Dataset items

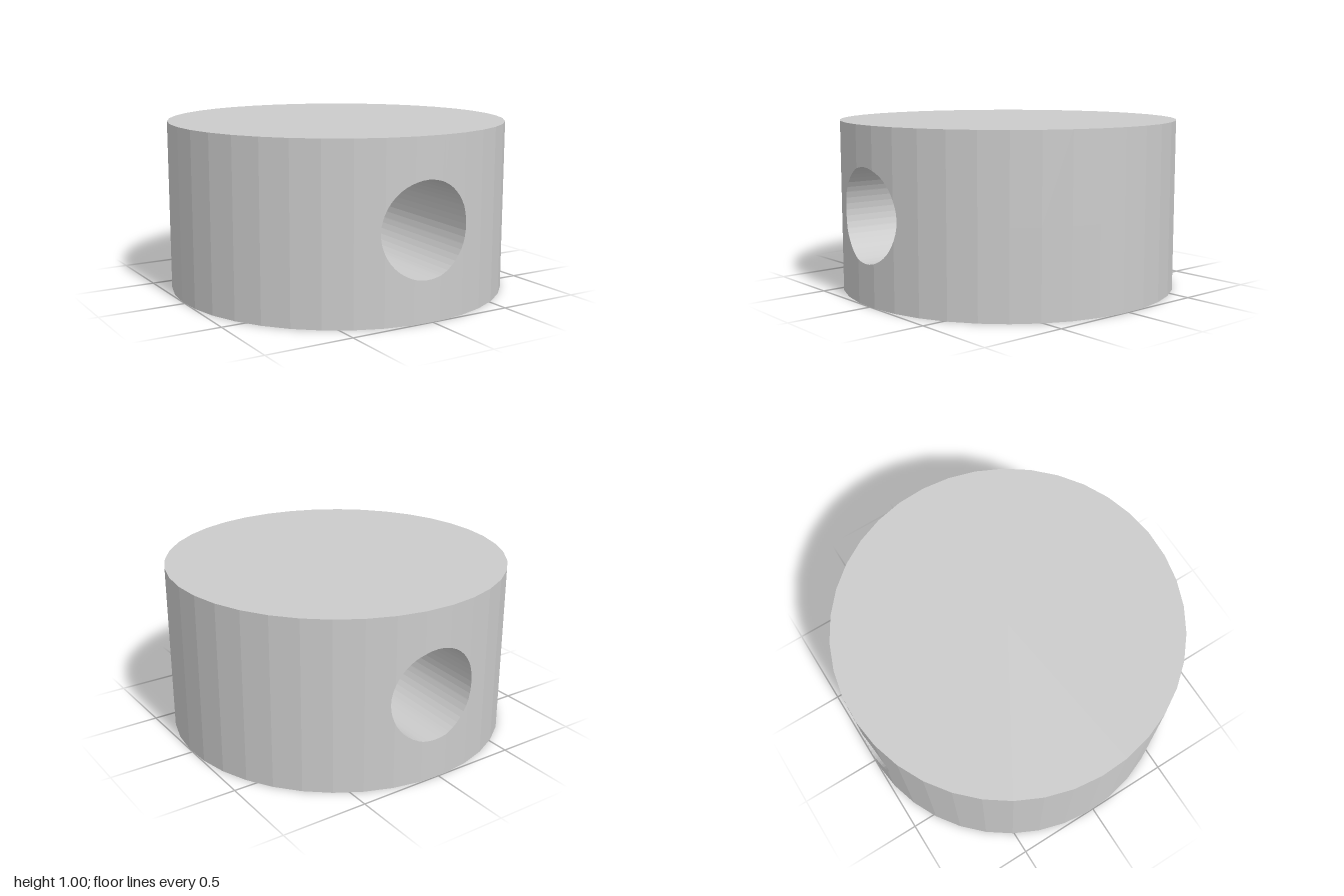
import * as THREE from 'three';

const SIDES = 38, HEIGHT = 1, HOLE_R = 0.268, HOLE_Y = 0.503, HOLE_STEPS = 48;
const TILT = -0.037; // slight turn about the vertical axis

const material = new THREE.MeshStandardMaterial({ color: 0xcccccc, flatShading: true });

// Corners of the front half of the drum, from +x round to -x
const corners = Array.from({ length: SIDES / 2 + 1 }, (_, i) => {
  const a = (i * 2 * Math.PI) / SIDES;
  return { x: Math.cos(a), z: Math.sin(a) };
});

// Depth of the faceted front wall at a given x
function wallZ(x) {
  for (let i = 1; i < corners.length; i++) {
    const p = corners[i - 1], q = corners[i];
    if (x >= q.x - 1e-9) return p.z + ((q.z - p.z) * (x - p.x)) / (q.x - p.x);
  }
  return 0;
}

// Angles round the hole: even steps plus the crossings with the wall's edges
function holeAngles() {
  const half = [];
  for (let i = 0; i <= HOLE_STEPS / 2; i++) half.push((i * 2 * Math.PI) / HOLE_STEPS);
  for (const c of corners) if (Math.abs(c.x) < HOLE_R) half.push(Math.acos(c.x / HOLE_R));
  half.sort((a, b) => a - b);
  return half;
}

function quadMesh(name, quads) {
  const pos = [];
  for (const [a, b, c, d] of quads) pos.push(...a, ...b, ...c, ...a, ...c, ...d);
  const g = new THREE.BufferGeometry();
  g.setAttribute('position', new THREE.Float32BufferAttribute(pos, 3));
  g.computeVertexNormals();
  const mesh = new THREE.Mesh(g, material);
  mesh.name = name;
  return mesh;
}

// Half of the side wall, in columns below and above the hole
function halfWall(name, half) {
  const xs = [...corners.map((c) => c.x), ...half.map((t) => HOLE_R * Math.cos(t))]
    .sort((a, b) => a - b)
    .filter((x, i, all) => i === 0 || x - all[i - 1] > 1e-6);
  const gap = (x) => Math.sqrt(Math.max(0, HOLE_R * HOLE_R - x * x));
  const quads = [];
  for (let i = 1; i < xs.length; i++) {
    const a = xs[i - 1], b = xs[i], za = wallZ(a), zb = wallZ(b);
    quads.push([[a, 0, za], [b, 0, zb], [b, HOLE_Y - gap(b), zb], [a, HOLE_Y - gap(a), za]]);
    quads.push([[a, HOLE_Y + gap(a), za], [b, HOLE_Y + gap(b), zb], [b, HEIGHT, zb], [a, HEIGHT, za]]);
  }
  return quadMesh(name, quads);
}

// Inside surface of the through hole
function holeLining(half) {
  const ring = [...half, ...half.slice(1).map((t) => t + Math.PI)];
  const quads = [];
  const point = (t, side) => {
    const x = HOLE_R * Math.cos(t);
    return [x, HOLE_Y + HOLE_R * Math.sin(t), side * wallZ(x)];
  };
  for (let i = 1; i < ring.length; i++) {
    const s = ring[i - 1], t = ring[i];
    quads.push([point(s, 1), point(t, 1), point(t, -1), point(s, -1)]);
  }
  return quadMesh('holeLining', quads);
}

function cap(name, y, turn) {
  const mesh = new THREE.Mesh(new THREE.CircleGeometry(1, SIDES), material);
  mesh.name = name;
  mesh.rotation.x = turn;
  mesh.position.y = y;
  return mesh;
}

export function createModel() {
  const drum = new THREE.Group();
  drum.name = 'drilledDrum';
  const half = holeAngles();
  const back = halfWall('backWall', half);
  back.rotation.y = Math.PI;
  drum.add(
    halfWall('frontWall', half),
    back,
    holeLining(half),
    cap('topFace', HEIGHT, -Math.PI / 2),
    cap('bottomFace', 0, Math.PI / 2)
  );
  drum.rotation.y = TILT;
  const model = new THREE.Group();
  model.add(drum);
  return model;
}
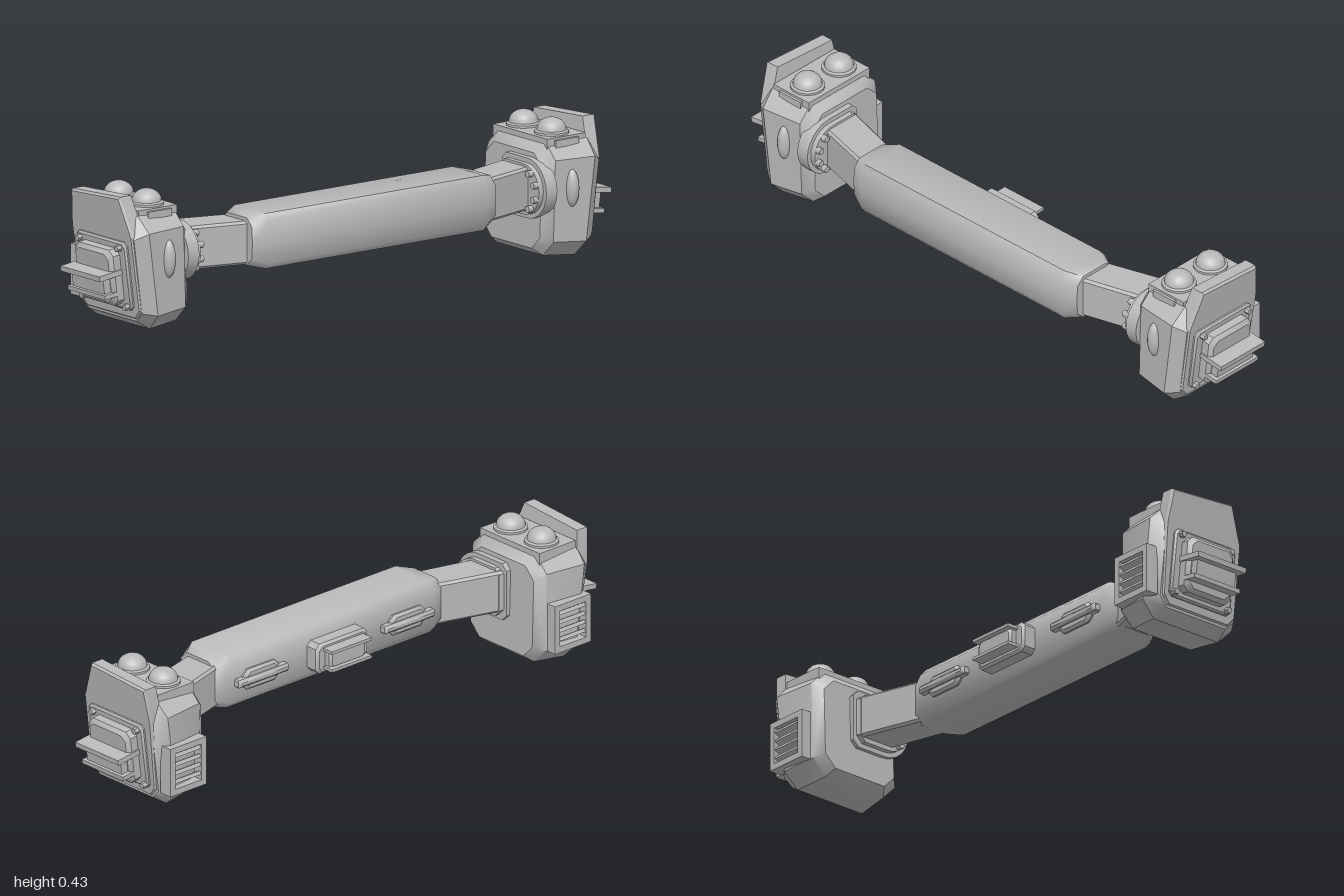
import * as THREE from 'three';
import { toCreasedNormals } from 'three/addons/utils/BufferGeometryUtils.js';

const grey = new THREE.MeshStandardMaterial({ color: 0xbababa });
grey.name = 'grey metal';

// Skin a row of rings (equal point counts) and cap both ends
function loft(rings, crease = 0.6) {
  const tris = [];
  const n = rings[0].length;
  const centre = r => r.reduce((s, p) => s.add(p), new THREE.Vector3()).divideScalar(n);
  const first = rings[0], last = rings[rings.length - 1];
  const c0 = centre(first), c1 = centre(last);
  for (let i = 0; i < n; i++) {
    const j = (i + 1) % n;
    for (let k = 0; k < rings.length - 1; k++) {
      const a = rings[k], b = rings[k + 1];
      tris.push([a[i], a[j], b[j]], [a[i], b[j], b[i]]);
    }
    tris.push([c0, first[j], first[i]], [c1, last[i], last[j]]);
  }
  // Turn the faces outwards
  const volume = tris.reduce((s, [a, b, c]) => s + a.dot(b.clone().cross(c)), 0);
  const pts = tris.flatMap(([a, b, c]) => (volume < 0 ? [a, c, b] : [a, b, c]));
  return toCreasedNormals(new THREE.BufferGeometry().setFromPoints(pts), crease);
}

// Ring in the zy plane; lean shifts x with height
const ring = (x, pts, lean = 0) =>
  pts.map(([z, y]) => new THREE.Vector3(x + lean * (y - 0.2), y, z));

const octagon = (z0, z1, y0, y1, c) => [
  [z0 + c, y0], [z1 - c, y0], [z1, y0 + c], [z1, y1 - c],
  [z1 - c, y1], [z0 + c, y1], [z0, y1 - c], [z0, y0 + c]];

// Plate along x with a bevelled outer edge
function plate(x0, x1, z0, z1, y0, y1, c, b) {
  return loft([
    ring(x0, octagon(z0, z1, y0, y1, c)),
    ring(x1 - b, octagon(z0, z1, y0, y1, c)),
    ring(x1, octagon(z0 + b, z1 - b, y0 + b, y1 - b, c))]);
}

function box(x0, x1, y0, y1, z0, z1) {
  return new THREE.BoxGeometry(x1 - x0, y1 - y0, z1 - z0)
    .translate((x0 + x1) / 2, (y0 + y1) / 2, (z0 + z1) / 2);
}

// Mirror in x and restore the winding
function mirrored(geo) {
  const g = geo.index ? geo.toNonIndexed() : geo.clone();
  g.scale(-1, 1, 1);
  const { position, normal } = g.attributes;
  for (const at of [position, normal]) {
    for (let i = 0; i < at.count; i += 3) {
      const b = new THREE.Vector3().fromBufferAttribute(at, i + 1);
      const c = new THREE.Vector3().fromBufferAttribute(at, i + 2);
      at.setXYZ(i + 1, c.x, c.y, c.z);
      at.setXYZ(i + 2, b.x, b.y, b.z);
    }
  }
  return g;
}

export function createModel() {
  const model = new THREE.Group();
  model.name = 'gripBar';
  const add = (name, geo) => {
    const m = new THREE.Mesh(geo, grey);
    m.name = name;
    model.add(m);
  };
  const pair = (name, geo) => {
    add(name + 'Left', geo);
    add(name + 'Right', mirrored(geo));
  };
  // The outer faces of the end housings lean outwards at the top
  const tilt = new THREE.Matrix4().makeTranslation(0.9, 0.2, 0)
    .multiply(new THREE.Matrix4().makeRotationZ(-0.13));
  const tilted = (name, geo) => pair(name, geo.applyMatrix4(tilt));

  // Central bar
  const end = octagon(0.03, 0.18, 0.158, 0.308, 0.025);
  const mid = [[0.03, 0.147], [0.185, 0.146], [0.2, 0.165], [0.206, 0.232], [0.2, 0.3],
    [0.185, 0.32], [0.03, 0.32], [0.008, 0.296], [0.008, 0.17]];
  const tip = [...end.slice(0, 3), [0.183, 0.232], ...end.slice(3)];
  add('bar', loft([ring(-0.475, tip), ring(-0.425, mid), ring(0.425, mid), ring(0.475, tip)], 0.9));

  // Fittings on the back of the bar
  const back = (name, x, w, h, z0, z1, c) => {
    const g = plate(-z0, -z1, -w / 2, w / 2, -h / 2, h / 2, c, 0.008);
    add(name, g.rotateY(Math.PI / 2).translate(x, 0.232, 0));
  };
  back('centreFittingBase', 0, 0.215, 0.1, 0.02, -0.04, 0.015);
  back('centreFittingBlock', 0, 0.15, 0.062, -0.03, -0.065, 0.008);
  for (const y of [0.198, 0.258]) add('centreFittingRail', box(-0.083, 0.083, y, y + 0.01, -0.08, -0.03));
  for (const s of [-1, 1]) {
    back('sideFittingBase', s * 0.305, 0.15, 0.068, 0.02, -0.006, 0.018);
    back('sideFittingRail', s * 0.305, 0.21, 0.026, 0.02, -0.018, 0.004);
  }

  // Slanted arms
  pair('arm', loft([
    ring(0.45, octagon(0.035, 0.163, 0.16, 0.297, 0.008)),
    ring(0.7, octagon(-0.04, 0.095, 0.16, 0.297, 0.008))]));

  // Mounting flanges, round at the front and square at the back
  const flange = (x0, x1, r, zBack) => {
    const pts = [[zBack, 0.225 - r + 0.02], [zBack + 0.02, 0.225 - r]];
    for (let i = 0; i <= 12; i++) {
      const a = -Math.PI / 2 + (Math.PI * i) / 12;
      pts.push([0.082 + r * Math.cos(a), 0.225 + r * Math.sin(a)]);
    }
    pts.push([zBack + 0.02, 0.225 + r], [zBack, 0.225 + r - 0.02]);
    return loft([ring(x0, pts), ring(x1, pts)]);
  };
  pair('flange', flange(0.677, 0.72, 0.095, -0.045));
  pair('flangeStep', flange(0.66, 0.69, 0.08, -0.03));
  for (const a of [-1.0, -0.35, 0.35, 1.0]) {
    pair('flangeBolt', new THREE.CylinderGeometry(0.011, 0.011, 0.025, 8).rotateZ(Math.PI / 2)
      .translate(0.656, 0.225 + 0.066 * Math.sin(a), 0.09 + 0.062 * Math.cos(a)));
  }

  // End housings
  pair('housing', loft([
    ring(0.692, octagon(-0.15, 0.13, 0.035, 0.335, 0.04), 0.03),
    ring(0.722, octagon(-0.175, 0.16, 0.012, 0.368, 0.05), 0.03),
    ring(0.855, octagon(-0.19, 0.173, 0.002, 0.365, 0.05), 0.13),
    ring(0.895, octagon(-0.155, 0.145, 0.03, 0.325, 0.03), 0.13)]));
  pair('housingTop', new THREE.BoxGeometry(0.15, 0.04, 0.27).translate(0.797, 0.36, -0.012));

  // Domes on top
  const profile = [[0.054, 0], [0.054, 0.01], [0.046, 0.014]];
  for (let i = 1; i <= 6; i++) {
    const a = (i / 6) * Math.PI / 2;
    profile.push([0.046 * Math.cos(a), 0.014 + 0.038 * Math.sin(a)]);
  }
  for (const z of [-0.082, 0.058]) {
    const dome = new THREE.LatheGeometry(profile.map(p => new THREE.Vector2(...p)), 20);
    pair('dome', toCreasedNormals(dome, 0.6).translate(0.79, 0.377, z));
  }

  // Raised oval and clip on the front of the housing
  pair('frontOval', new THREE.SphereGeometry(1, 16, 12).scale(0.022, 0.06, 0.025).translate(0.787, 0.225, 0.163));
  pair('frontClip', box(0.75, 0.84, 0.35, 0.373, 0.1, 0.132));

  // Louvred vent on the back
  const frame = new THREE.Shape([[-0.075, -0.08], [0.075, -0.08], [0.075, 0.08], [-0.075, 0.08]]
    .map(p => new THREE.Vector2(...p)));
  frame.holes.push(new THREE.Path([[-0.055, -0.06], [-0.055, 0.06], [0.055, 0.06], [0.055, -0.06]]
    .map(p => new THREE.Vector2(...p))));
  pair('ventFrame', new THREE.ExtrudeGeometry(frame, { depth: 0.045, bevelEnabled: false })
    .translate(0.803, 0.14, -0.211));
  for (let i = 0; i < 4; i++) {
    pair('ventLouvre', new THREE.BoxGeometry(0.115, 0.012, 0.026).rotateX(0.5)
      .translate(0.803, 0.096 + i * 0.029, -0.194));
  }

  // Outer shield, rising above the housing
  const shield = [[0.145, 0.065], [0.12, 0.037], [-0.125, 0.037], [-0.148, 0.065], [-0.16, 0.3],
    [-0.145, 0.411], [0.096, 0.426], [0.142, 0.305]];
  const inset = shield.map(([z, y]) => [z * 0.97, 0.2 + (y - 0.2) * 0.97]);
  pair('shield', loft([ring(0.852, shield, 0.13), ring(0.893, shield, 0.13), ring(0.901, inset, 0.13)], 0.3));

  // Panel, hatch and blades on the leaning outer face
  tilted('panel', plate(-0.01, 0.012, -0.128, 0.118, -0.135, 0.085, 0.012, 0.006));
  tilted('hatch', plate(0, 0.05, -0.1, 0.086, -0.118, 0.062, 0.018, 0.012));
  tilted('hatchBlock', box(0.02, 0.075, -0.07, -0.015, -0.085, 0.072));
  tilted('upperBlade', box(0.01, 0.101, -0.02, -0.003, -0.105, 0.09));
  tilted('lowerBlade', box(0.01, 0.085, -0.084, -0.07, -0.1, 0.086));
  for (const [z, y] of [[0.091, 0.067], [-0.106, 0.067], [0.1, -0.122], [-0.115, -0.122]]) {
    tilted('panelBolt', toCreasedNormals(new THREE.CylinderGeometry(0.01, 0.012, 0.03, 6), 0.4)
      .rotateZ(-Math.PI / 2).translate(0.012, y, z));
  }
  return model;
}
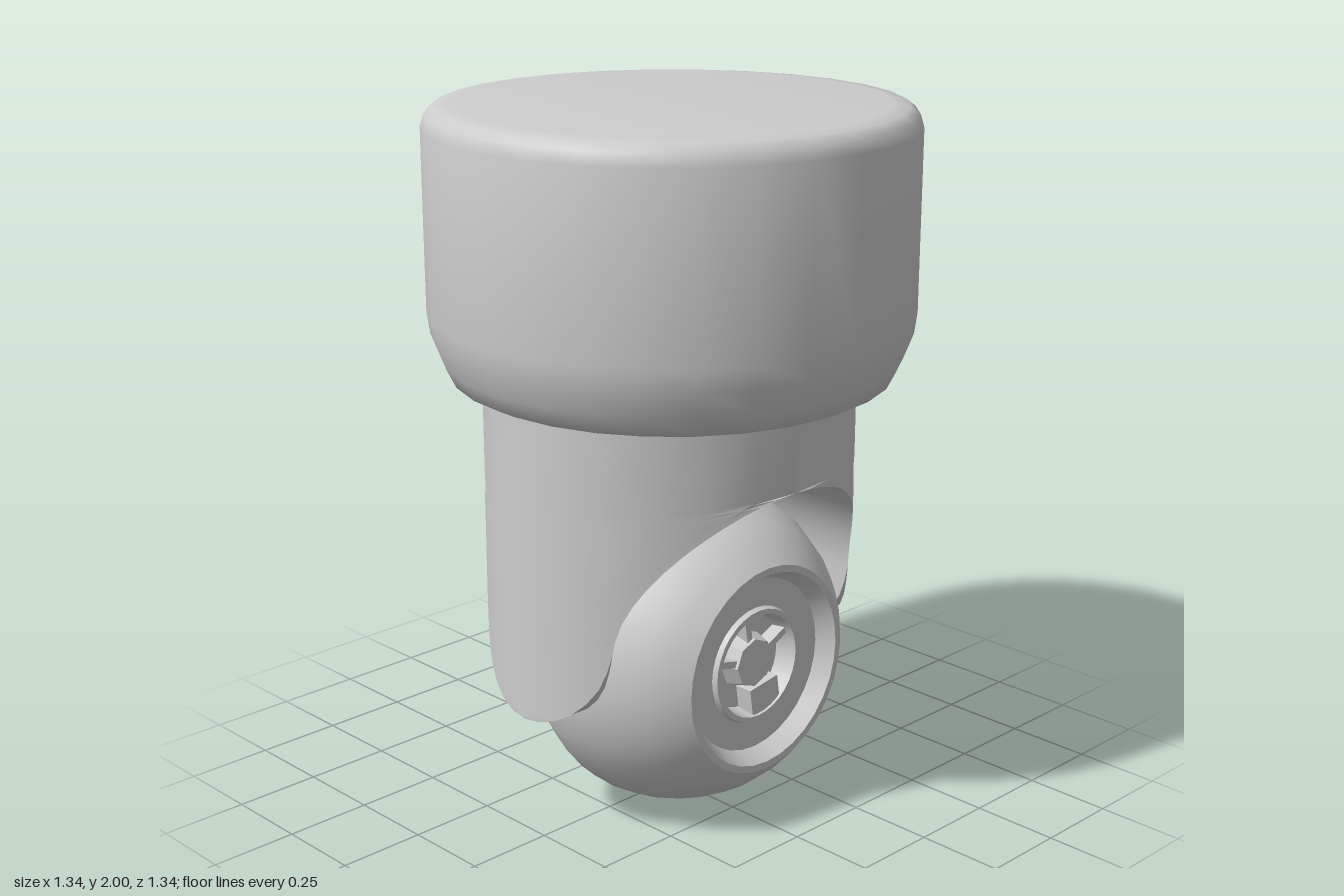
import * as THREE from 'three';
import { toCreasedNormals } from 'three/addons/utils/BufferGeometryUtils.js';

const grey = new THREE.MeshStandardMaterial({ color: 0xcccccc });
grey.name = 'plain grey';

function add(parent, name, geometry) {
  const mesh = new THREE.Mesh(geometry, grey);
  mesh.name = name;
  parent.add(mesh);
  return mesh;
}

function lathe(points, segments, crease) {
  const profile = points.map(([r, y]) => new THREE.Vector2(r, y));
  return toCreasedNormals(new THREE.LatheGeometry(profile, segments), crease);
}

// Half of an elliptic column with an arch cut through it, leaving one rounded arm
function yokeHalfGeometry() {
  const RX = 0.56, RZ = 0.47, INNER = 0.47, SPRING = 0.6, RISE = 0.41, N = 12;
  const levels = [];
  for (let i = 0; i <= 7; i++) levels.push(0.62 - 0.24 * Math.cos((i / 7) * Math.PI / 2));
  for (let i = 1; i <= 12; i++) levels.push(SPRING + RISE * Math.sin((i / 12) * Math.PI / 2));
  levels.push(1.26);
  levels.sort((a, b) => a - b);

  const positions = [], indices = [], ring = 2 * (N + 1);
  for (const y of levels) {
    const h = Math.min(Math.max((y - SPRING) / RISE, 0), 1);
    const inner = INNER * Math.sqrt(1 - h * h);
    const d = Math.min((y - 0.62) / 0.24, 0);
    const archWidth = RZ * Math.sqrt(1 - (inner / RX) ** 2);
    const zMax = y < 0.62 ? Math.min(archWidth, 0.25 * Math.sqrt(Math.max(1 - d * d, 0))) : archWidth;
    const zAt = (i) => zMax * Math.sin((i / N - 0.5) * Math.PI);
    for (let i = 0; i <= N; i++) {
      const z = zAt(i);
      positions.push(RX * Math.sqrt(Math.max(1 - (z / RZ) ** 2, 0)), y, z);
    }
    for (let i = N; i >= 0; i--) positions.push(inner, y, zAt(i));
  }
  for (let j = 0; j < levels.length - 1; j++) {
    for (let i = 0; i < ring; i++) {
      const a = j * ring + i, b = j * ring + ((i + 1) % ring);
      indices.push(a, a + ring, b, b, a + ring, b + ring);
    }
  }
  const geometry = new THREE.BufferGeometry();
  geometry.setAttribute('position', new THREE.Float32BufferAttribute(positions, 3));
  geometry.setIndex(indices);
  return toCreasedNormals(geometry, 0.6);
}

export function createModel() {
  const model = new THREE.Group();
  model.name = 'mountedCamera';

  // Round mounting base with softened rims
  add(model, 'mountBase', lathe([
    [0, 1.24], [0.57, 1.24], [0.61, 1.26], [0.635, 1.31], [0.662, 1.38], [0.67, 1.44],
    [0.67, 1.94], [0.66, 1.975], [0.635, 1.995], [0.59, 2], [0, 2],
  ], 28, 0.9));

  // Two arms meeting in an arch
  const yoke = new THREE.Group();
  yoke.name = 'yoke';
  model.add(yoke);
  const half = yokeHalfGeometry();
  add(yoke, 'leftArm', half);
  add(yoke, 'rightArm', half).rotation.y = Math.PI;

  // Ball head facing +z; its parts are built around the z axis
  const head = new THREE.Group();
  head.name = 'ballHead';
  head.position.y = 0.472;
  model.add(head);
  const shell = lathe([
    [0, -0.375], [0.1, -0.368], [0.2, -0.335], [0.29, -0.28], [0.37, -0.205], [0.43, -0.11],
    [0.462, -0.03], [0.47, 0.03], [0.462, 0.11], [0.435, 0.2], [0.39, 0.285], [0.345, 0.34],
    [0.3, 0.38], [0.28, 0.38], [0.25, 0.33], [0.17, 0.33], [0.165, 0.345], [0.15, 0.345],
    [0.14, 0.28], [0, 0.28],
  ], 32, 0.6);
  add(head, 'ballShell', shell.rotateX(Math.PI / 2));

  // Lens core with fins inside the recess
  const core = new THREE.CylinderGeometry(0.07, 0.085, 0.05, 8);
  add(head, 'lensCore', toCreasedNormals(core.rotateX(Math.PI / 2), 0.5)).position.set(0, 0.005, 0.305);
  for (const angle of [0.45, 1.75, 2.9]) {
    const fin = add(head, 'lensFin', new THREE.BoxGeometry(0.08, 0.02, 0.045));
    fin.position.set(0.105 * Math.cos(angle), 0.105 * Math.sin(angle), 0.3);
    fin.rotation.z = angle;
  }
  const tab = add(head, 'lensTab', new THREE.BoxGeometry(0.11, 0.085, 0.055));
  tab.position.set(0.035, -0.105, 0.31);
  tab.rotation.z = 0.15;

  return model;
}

PROBLEM STATEMENT
Please return every line of the records above that contains the word "grey".

ANSWER
const grey = new THREE.MeshStandardMaterial({ color: 0xbababa });
grey.name = 'grey metal';
    const m = new THREE.Mesh(geo, grey);
const grey = new THREE.MeshStandardMaterial({ color: 0xcccccc });
grey.name = 'plain grey';
  const mesh = new THREE.Mesh(geometry, grey);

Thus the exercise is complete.